A European State Department? Brussels Quietly Trains a Foreign Service
A number of eurocrats will soon form part of an EU diplomatic corps, if European Commission President Jose Manual Barroso has anything to say about it. He's looking forward to the day when the Lisbon Treaty comes into effect -- and the EU has to build embassies.
The European Union, for now, lacks most trappings of central government because it has no constitution. Most "EU diplomats" are in fact diplomats from EU member nations, not from Brussels itself. Even Javier Solana, the EU's high representative for the common foreign and security policy, can't technically call himself a "foreign minister." Instead, he is generally referred to in the media as the EU's foreign policy chief. But European Commission President Jose Manuel Barroso is quietly working for the day when he can.
European Commission President Manuel Barroso is pushing ahead to train an EU diplomatic corps.
The Lisbon Treaty, of course, may never be ratified. It could easily lose an upcoming vote in the Czech Senate or fail (again) in a new Irish referendum this fall. But Jose Manuel Barroso has ambitions to serve another term, so he's busy creating facts on the ground.
If Lisbon is ratified, it would elevate the more than 150 EU representative offices around the world to the level of embassies and consulates.
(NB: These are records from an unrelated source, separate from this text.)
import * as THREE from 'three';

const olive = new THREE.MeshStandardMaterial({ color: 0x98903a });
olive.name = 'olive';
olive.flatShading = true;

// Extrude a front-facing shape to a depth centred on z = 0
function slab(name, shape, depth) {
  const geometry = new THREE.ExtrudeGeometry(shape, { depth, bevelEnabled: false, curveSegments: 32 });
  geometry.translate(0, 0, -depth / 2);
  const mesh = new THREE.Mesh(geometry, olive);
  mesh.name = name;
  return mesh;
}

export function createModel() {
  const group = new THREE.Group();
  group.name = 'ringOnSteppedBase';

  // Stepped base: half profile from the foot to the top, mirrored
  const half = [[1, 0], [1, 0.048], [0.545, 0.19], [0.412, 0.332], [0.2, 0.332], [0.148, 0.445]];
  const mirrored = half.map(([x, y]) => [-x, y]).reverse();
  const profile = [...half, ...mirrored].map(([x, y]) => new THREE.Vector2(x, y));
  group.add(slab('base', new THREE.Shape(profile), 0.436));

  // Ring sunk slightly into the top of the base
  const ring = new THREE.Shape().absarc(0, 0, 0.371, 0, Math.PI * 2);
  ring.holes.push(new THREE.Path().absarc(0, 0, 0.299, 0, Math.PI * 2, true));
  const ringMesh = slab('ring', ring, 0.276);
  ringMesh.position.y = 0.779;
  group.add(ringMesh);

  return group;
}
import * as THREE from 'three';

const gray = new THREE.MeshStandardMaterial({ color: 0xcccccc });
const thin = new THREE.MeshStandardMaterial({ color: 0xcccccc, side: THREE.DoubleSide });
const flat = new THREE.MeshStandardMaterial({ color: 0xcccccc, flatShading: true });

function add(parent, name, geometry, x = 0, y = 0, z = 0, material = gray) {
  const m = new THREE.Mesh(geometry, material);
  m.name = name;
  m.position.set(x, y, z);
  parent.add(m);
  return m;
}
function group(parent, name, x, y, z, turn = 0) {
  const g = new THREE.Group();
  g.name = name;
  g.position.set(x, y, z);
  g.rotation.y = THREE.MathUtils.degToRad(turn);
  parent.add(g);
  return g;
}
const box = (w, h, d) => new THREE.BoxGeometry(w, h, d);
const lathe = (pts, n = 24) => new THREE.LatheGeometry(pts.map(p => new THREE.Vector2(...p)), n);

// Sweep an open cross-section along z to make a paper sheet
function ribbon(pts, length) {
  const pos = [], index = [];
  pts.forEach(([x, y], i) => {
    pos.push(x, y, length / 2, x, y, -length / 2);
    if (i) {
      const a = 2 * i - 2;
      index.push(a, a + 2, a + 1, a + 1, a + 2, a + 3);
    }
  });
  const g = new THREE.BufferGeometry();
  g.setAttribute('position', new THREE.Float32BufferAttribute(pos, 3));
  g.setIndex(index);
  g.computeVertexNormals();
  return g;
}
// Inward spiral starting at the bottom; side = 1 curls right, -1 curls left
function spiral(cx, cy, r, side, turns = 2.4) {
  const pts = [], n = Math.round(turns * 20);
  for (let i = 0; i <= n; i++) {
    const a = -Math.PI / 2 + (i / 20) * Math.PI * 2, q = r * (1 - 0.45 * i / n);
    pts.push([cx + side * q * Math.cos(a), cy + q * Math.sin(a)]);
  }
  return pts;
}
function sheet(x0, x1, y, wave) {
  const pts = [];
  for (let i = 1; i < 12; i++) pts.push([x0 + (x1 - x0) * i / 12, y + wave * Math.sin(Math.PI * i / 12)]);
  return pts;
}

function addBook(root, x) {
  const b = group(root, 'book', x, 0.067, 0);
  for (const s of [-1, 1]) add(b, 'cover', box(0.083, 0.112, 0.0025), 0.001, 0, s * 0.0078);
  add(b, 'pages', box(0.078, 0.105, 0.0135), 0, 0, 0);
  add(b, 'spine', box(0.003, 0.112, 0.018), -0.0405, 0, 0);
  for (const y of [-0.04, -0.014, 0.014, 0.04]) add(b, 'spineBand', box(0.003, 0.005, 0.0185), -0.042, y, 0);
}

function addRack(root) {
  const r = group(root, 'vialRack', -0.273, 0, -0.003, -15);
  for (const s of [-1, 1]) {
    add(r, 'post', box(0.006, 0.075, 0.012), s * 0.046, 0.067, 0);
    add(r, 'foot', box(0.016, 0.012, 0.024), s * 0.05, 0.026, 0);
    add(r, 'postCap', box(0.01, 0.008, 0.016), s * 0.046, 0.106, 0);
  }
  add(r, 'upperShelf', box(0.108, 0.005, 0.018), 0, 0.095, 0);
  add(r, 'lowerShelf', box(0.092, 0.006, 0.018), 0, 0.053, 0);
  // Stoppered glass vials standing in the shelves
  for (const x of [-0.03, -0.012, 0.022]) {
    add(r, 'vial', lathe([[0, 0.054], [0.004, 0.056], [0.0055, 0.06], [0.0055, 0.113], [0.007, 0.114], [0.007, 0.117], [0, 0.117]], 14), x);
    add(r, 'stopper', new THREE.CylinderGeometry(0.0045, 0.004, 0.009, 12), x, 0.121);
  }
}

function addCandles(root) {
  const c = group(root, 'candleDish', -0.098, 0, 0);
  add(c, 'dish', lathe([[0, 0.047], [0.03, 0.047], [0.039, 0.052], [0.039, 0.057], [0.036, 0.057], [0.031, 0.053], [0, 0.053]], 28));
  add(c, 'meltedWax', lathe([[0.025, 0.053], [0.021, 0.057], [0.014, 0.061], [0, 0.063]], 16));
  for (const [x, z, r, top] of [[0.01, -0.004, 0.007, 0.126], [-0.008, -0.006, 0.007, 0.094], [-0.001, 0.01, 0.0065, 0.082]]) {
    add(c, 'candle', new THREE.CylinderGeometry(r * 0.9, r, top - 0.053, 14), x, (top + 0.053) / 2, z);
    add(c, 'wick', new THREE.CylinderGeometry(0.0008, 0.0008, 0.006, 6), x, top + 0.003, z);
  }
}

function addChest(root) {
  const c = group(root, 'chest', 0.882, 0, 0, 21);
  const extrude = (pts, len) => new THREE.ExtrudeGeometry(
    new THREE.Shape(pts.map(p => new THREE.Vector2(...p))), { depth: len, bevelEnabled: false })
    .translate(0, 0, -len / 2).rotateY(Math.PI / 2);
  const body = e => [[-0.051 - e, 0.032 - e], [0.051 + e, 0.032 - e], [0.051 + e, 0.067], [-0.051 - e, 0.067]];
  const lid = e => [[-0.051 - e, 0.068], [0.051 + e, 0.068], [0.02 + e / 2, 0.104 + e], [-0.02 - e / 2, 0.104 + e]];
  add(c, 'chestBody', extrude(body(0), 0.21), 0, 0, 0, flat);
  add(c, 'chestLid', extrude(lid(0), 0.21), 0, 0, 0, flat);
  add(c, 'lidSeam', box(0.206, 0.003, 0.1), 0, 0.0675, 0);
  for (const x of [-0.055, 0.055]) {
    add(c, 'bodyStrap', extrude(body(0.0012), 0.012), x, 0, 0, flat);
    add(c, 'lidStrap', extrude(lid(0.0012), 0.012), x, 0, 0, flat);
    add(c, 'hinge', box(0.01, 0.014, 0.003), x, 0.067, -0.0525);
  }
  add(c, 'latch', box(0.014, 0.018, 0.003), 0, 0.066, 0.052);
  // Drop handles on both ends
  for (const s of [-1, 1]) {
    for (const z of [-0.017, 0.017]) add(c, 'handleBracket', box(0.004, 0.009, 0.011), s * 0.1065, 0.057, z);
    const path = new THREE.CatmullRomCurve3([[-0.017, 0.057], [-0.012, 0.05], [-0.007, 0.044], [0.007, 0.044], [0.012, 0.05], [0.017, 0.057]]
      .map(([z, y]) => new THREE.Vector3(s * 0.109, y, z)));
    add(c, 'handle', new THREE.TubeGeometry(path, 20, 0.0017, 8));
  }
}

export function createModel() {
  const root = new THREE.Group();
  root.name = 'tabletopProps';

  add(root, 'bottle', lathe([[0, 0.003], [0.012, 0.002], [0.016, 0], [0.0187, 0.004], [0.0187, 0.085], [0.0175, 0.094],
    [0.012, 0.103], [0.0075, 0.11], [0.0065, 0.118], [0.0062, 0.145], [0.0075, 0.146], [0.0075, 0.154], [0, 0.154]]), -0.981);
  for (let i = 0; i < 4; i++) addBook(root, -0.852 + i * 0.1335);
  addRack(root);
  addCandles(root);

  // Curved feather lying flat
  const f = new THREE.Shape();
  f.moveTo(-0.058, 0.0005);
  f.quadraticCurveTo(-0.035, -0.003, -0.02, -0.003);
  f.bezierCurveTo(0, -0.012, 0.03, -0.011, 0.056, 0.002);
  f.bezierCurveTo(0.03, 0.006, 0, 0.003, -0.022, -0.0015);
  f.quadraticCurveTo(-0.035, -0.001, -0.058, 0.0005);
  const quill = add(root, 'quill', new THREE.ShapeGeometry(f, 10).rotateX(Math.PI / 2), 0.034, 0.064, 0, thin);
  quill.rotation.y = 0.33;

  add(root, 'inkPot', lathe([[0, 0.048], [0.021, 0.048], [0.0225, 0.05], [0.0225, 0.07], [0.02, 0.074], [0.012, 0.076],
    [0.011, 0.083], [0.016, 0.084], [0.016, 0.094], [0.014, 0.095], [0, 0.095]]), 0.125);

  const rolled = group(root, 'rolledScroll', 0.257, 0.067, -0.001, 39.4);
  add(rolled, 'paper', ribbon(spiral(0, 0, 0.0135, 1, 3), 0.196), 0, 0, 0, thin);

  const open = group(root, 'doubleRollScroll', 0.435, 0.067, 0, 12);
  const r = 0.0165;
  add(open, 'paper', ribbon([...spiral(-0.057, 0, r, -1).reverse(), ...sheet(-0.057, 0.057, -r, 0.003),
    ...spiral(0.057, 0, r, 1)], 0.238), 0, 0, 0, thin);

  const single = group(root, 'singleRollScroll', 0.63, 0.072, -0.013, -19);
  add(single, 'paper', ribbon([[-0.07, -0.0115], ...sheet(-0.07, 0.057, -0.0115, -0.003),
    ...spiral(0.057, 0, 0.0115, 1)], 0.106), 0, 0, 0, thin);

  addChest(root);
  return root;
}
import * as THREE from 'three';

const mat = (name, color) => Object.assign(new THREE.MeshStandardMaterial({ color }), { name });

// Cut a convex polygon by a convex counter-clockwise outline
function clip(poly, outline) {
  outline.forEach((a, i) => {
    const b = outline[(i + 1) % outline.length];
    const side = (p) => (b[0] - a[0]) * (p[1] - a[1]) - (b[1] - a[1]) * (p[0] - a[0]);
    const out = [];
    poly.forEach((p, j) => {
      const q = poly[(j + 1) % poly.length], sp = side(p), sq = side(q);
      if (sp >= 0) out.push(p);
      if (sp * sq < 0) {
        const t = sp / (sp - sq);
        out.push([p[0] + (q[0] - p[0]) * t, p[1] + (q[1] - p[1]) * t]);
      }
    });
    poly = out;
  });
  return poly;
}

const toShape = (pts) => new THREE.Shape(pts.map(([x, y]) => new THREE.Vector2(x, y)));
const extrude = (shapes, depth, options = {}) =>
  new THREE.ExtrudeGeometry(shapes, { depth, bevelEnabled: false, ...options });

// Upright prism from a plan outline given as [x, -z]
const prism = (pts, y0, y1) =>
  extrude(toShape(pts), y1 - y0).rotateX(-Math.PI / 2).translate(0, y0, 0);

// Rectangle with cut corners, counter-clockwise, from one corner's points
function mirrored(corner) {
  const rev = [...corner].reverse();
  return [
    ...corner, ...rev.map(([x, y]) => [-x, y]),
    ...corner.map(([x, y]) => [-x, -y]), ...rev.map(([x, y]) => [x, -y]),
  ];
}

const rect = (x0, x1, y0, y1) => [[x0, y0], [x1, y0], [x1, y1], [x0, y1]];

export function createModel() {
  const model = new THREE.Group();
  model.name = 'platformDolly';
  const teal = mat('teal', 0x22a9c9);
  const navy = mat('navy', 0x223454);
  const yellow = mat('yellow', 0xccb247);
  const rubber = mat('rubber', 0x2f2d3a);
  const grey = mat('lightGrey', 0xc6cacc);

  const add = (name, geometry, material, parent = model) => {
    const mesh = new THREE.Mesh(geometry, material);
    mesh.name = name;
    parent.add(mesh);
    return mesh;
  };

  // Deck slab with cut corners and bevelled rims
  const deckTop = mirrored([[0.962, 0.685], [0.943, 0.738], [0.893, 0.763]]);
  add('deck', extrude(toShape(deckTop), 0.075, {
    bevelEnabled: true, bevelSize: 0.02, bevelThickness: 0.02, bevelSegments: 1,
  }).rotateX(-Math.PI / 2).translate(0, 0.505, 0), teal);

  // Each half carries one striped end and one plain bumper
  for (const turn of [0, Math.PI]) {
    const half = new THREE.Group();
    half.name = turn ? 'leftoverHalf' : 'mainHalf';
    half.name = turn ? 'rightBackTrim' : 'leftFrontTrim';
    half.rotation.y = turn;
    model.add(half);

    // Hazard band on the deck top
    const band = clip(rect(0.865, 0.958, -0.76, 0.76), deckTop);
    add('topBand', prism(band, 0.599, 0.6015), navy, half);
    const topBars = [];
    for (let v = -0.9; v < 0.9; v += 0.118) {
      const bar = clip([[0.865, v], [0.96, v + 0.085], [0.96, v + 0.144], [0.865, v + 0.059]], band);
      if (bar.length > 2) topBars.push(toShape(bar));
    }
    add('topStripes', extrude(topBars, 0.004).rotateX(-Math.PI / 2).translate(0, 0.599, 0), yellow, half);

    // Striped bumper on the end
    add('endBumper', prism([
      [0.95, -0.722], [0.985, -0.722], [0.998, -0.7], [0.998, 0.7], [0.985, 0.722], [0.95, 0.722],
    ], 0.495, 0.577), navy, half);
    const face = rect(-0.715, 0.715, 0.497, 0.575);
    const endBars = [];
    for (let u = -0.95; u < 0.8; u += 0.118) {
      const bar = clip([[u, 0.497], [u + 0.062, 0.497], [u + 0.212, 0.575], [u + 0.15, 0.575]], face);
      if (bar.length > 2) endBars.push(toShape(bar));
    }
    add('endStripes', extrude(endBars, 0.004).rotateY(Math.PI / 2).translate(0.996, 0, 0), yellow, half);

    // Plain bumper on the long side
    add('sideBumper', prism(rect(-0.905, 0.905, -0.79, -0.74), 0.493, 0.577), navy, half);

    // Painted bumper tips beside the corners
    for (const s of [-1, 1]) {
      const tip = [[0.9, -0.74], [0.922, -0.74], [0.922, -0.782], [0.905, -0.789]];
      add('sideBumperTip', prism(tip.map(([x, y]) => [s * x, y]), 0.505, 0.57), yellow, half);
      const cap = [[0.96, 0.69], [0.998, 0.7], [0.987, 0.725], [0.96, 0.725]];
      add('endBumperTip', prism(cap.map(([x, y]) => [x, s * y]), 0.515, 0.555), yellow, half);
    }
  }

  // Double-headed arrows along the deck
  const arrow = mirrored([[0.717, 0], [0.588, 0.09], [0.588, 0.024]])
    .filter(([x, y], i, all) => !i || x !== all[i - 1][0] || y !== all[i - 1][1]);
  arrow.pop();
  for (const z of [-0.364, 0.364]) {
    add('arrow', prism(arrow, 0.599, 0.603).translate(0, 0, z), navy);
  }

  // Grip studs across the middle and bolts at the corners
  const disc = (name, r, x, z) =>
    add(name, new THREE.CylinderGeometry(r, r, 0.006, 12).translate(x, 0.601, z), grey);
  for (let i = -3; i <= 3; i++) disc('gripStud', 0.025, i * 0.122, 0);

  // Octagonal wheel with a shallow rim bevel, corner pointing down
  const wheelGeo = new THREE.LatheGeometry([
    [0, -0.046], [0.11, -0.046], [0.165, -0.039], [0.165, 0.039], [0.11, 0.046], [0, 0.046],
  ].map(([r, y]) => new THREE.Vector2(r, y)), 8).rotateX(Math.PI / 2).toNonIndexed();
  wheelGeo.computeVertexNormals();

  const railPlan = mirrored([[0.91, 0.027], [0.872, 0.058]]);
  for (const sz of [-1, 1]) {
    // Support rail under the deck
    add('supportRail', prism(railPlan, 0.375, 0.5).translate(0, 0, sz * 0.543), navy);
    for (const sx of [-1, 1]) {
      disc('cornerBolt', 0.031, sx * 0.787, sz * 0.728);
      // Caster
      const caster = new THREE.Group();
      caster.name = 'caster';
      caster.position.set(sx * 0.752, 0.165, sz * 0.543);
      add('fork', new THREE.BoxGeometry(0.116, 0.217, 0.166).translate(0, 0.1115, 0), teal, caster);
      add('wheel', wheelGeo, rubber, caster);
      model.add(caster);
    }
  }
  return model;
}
The EU is also moving in advance to insure it has the space it needs. In London, EU emissaries are moving into office building on Smith Square purchased for 27 million.
This purchase is something of a coup. The building once housed the headquarters of Britain's Conservative Party, the Tories. Margaret Thatcher, an archcritic of the European Union, once celebrated an election victory in one of its open windows. Now -- assuming the Lisbon Treaty is ratified -- the EU's blue flag is meant to wave in the same spot, in what is expected to become a "super embassy" for Brussels.